Sarah will be joining Brendan McLeod for a special collaboration of Rachmaninoff and spoken word.
The double bill features spoken word artist Brendan McLeod who will perform in the first half and be joined by band mates the Fugitives for the second half.
“I’m psyched for this show because I have been touring for 10 years now with myself and the Fugitives, and I’ve never done the two the same night,” McLeod says.
A novelist, playwright, musician, and poet, Brendan McLeod performs literature in many different guises. He is a former Canadian SLAM poetry champion (2004) and World SLAM runner-up (2005). His first novel was long-listed for the 2008 Re:Lit Award for fiction.

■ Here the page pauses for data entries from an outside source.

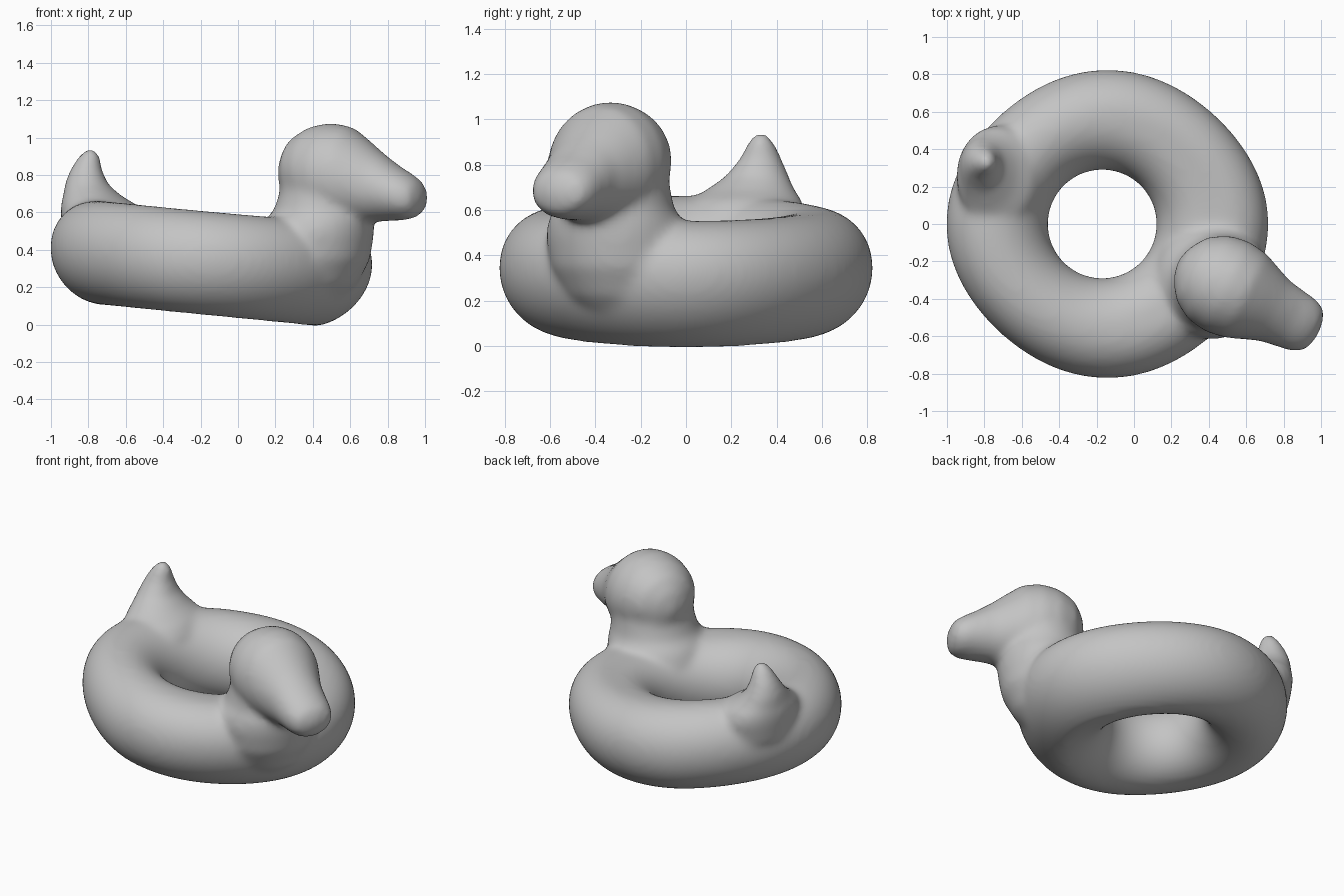
import bpy, bmesh
from math import sin, cos, pi, radians
from mathutils import Vector

if "Cube" in bpy.data.objects:
    bpy.data.objects.remove(bpy.data.objects["Cube"], do_unlink=True)

SIDES = 40
bm = bmesh.new()


def turn(i, n):
    return 2 * pi * i / n


def loft(rings, closed=False):
    """Skin a list of point rings, capping the ends unless closed."""
    rows = [[bm.verts.new(p) for p in ring] for ring in rings]
    n = len(rows[0])
    faces = []
    pairs = list(zip(rows, rows[1:]))
    if closed:
        pairs.append((rows[-1], rows[0]))
    else:
        faces += [bm.faces.new(rows[0]), bm.faces.new(rows[-1])]
    for a, b in pairs:
        for i in range(n):
            j = (i + 1) % n
            faces.append(bm.faces.new((a[i], a[j], b[j], b[i])))
    bmesh.ops.recalc_face_normals(bm, faces=faces)


def upright(sections):
    """Loft of horizontal ellipses: z, centre x, centre y, radius x, radius y."""
    loft([[Vector((x + rx * cos(turn(i, SIDES)), y + ry * sin(turn(i, SIDES)), z))
           for i in range(SIDES)] for z, x, y, rx, ry in sections])


# Inflated ring: round hole, slightly squared oval outside, leaning towards the head
def tube_section(t):
    trim = 1 - 0.03 * sin(2 * t) ** 2
    inner = Vector((-0.17 + 0.29 * cos(t), 0.29 * sin(t)))
    outer = Vector((-0.142 + 0.862 * trim * cos(t), 0.825 * trim * sin(t)))
    mid, half = (inner + outer) / 2, (outer - inner) / 2
    lift = 0.065 * max(cos(t) + 0.3, 0)
    points = []
    for i in range(SIDES):
        s = turn(i, SIDES)
        p = mid + half * cos(s)
        points.append(Vector((p.x, p.y, 0.325 - 0.1 * (p.x + 0.14)
                              + 0.278 * sin(s) + lift * max(cos(s), 0))))
    return points


loft([tube_section(turn(k, 96)) for k in range(96)], closed=True)

# Full chest flowing up into the neck
upright([(0.12, 0.38, -0.27, 0.16, 0.16),
         (0.22, 0.39, -0.28, 0.25, 0.25),
         (0.35, 0.405, -0.295, 0.302, 0.302),
         (0.48, 0.415, -0.305, 0.312, 0.312),
         (0.55, 0.432, -0.312, 0.298, 0.298),
         (0.61, 0.455, -0.317, 0.265, 0.265),
         (0.70, 0.47, -0.32, 0.25, 0.25),
         (0.80, 0.47, -0.32, 0.24, 0.24)])

# Head and beak: distance along the beak, half width, bottom, top
forward = Vector((cos(radians(-27)), sin(radians(-27)), 0))
side = Vector((-forward.y, forward.x, 0))
head_sections = [(-0.265, 0.02, 0.78, 0.82), (-0.24, 0.10, 0.70, 0.92),
                 (-0.18, 0.19, 0.64, 1.005), (-0.08, 0.25, 0.57, 1.06),
                 (0.03, 0.268, 0.53, 1.08), (0.14, 0.252, 0.53, 1.06),
                 (0.23, 0.215, 0.54, 0.995), (0.32, 0.18, 0.55, 0.925),
                 (0.42, 0.165, 0.555, 0.855), (0.50, 0.153, 0.56, 0.81),
                 (0.555, 0.12, 0.585, 0.77), (0.58, 0.04, 0.65, 0.71)]
loft([[Vector((0.47, -0.32, (low + high) / 2)) + forward * u
       + side * (w * cos(turn(i, SIDES)))
       + Vector((0, 0, (high - low) / 2 * sin(turn(i, SIDES))))
       for i in range(SIDES)] for u, w, low, high in head_sections])

# Pointed tail with a broad flared foot
upright([(0.45, -0.70, 0.24, 0.235, 0.27),
         (0.58, -0.72, 0.25, 0.228, 0.28),
         (0.64, -0.745, 0.26, 0.205, 0.255),
         (0.69, -0.78, 0.285, 0.155, 0.195),
         (0.75, -0.81, 0.315, 0.118, 0.14),
         (0.83, -0.813, 0.33, 0.085, 0.092),
         (0.90, -0.795, 0.33, 0.058, 0.058),
         (0.937, -0.788, 0.33, 0.03, 0.03)])

mesh = bpy.data.meshes.new("duck_float")
bm.to_mesh(mesh)
bm.free()
duck = bpy.data.objects.new("duck_float", mesh)
bpy.context.collection.objects.link(duck)

# Fuse the parts into one skin and soften the joins
remesh = duck.modifiers.new("fuse", 'REMESH')
remesh.mode = 'VOXEL'
remesh.voxel_size = 0.018
remesh.use_smooth_shade = True
soften = duck.modifiers.new("soften", 'SMOOTH')
soften.factor = 0.5
soften.iterations = 22

# Plain grey vinyl
vinyl = bpy.data.materials.new("grey_vinyl")
vinyl.use_nodes = True
grey = (0.55, 0.55, 0.55, 1)
vinyl.diffuse_color = grey
for node in vinyl.node_tree.nodes:
    if node.type == 'BSDF_PRINCIPLED':
        node.inputs["Base Color"].default_value = grey
mesh.materials.append(vinyl)
for face in mesh.polygons:
    face.use_smooth = True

As a poet and a storyteller, McLeod has performed over 400 shows in the past 5 years. The Toronto-based writer and musician recently appeared as the Poet of Honour at the 2015 Victoria Spoken Word Festival and received the same distinction at the Canadian Festival of Spoken Word in 2012. A former chair of Spoken Word Canada dubbed him “one of the most dynamic and intelligent performance poets on the globe.”
The Fugitives are an indie folk collective fronted by McLeod and fellow songwriter Adrian Glynn, who’s other artistic pursuit is acting. He received rave reviews for a recent role in a Vancouver production of Chelsea Hotel, a play based on the songs and poems of Leonard Cohen.
Their band is eclectic, boasting prominent former members like Mark Berube and CR Avery, and a current rotating cast of supporters that includes violin-looping prodigy Hannah Epperson, multi-instrumentalist Steve Charles, and renowned actor Benjamin Elliot, alongside a host of multi-instrumentalists whose styles range from bluegrass to jazz.
This diversity has carried over to their records and live performances. Their first full-length album received a Canadian Folk Music Award nomination for “pushing the boundaries” of contemporary roots music, and their follow-up was praised for being “eclectic and exciting” (See) , “poignant” (Uptown), and “infectious” (CBC). They’ve gone on to sell out shows at venues as diverse as the Vienna Literary Festival, the Winnipeg Fringe Theatre Festival, and the Vancouver Jazz Festival, while maintaining a frequent spot on the Canadian folk festival circuit. As McLeod puts it, “We’re like Broken Social Scene. But acoustic, and way less famous.”
Weaving genres within one another, the Fugitives’ folk flavour channels modern day bluegrass and “acoustic pop delivering Great Big Sea-worthy chants, twinkling romantic vignettes, and pub-thumping singles. There’s a lot to love.”
The Georgia Straight called them “wildly talented” and the Winnipeg Free Press published a glowing review, in which they write “what’s not to love about this incredibly entertaining troupe of poetic musicians who play eclectic instruments and sing, clap, and stomp their way through an absolutely riveting set of what can only be described as poignant performance art…ignites the stage with razor-sharp tunes utilizing overlapping poetic dialogue, duets, solos and ensemble work… this gifted group of multifaceted performers is a must-see.”